*To do*:
From the line below that contains "(.07, .065, 1.66), (-.07, .065, 1.66), (-.08, -.05, 1.68)]])" to the line that contains "mid = (front + back) / 2", repeat every line exactly, both ends included, and nothing else.

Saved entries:
%%
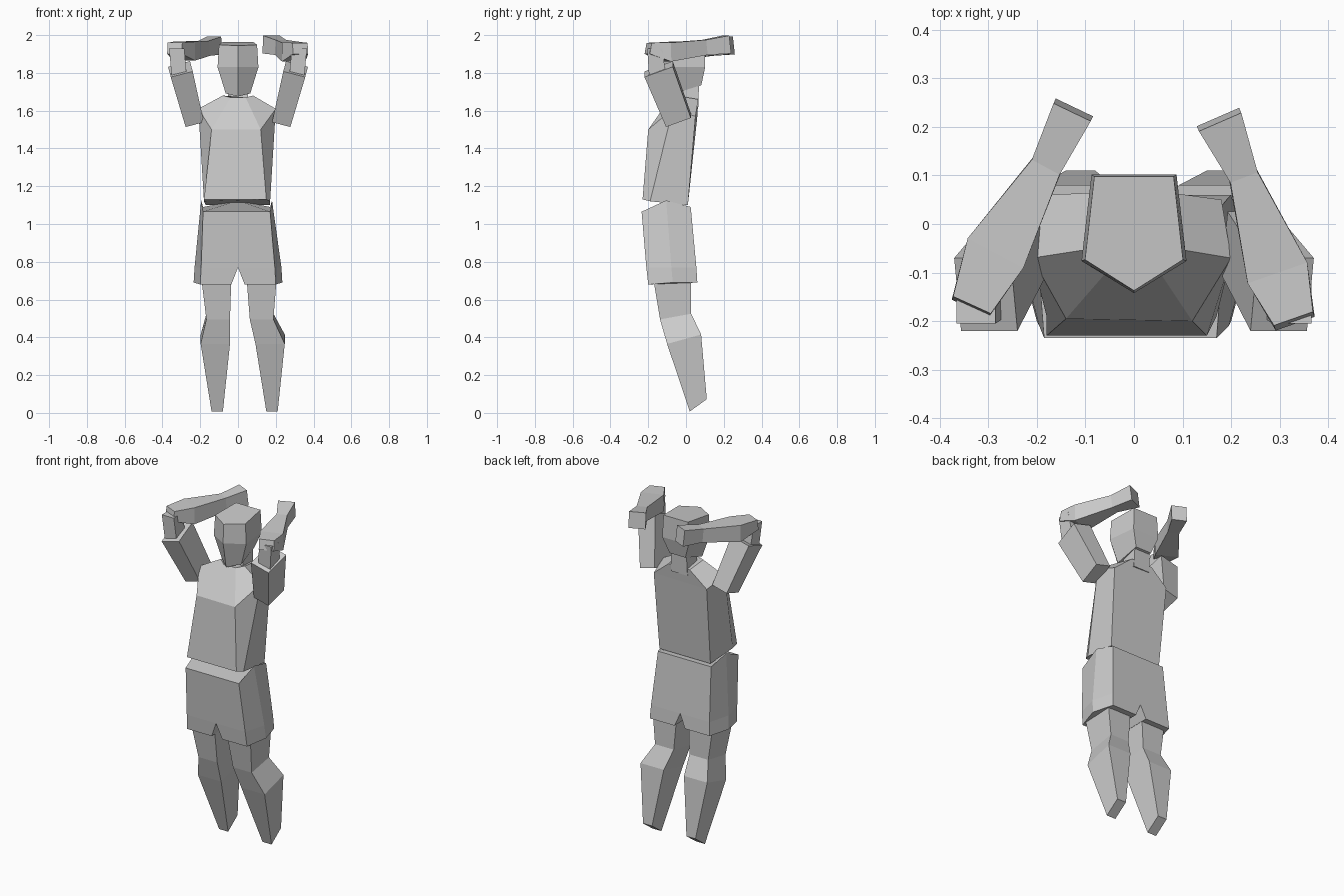
import bpy, bmesh
from mathutils import Vector

cube = bpy.data.objects.get("Cube")
if cube:
    bpy.data.objects.remove(cube)

grey = bpy.data.materials.new("plain_grey")
grey.use_nodes = True
grey.diffuse_color = (0.6, 0.6, 0.6, 1)
grey.node_tree.nodes["Principled BSDF"].inputs["Base Color"].default_value = (0.6, 0.6, 0.6, 1)


def loft(name, rings):
    """Flat-shaded skin through rings of equal point count, capped at both ends."""
    bm = bmesh.new()
    loops = [[bm.verts.new(p) for p in ring] for ring in rings]
    n = len(loops[0])
    for low, high in zip(loops, loops[1:]):
        for i in range(n):
            j = (i + 1) % n
            bm.faces.new((low[i], low[j], high[j], high[i]))
    for cap in (loops[0], loops[-1]):
        bm.faces.new(cap)
    bmesh.ops.recalc_face_normals(bm, faces=bm.faces)
    mesh = bpy.data.meshes.new(name)
    bm.to_mesh(mesh)
    bm.free()
    mesh.materials.append(grey)
    obj = bpy.data.objects.new(name, mesh)
    bpy.context.collection.objects.link(obj)
    return obj


def slab(x, y, z, w, d, tilt=0):
    """Level rectangle of width w and depth d; tilt lifts its back edge."""
    return [(x + a * w / 2, y + b * d / 2, z + b * tilt / 2)
            for a, b in ((-1, -1), (1, -1), (1, 1), (-1, 1))]


def limb(name, path, up):
    """Box limb along (x, y, z, width, height) stations."""
    pts = [Vector(p[:3]) for p in path]
    rings = []
    for i, (c, p) in enumerate(zip(pts, path)):
        along = pts[min(i + 1, len(pts) - 1)] - pts[max(i - 1, 0)]
        side = along.cross(Vector(up)).normalized()
        rise = side.cross(along).normalized()
        rings.append([c + side * a * p[3] / 2 + rise * b * p[4] / 2
                      for a, b in ((-1, -1), (1, -1), (1, 1), (-1, 1))])
    return loft(name, rings)


def head_ring(z, scale, tilt):
    """Five-sided head section with a ridge down the face."""
    outline = ((0, -.14), (.105, -.075), (.085, .1), (-.085, .1), (-.105, -.075))
    return [(x * scale, y * (scale + 1) / 2, z + y * tilt) for x, y in outline]


# Head and neck
loft("head", [head_ring(1.71, .62, .25), head_ring(1.83, 1.03, 0), head_ring(1.955, .96, .08)])
loft("neck", [slab(0, .015, 1.62, .11, .1), slab(0, .025, 1.78, .1, .09)])

# Torso: hem, chest and shoulder line, then collar
loft("torso", [
    [(-.18, -.23, 1.13), (.15, -.23, 1.13), (.17, -.19, 1.12),
     (.17, .01, 1.1), (-.17, .01, 1.1), (-.18, -.19, 1.12)],
    [(-.14, -.195, 1.5), (.12, -.2, 1.5), (.2, -.07, 1.61),
     (.18, .05, 1.57), (-.18, .06, 1.57), (-.21, -.07, 1.61)],
    [(-.04, -.08, 1.67), (.04, -.08, 1.67), (.08, -.05, 1.68),
     (.07, .065, 1.66), (-.07, .065, 1.66), (-.08, -.05, 1.68)]])


def shorts_ring(s, inner, outer, bulge, front, back, z, peak, drop):
    """Six-sided half of the shorts; peak raises its middle, drop lowers its front."""
    mid = (front + back) / 2
    return [(s * inner, front, z - drop), (s * outer, front, z - drop),
            (s * (outer + bulge), mid, z + peak), (s * outer, back, z),
            (s * inner, back, z), (s * inner, mid, z + peak)]


for s, label in ((1, "left"), (-1, "right")):
    # Shorts: waist, crotch and hem
    wide = .17 if s > 0 else .185
    loft(label + "_shorts", [
        shorts_ring(s, .035, .2, .035, -.2, .06, .69, 0, .01),
        shorts_ring(s, 0, .195, .035, -.21, .055, .77, 0, 0),
        shorts_ring(s, 0, wide, .01, -.235, .025, 1.09, .035, .025)])

    # Leg: thigh, knee, calf and pointed foot
    out = .02 if s > 0 else 0
    loft(label + "_leg", [
        slab(s * (.11 + out * 3.5), .065, .04, .06, .09, .065),
        slab(s * (.12 + out * 2.5), -.01, .39, .155, .18, .05),
        slab(s * (.105 + out), -.055, .51, .125, .165, .03),
        slab(s * (.115 + out / 2), -.075, .72, .16, .2)])

    # Upper arm, from armpit to elbow
    limb(label + "_upper_arm", [(s * .235, -.04, 1.55, .1, .14),
                                (s * .305, -.145, 1.82, .12, .16)], (0, -1, 0))
    # Elbow block
    loft(label + "_elbow", [slab(s * .31, -.15, 1.77, .08, .09),
                            slab(s * .325, -.165, 1.93, .08, .08)])

# Forearms reaching back past the head, hands at the ends
limb("right_forearm", [(-.335, -.17, 1.93, .085, .06), (-.285, -.06, 1.915, .13, .1),
                       (-.18, .12, 1.93, .065, .08), (-.125, .235, 1.945, .085, .095)], (0, 0, 1))
limb("left_forearm", [(.33, -.2, 1.93, .085, .06), (.295, -.1, 1.91, .13, .1),
                      (.225, .1, 1.935, .06, .08), (.175, .215, 1.95, .095, .095)], (0, 0, 1))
%%
*Result for this exercise*:
     (.07, .065, 1.66), (-.07, .065, 1.66), (-.08, -.05, 1.68)]])


def shorts_ring(s, inner, outer, bulge, front, back, z, peak, drop):
    """Six-sided half of the shorts; peak raises its middle, drop lowers its front."""
    mid = (front + back) / 2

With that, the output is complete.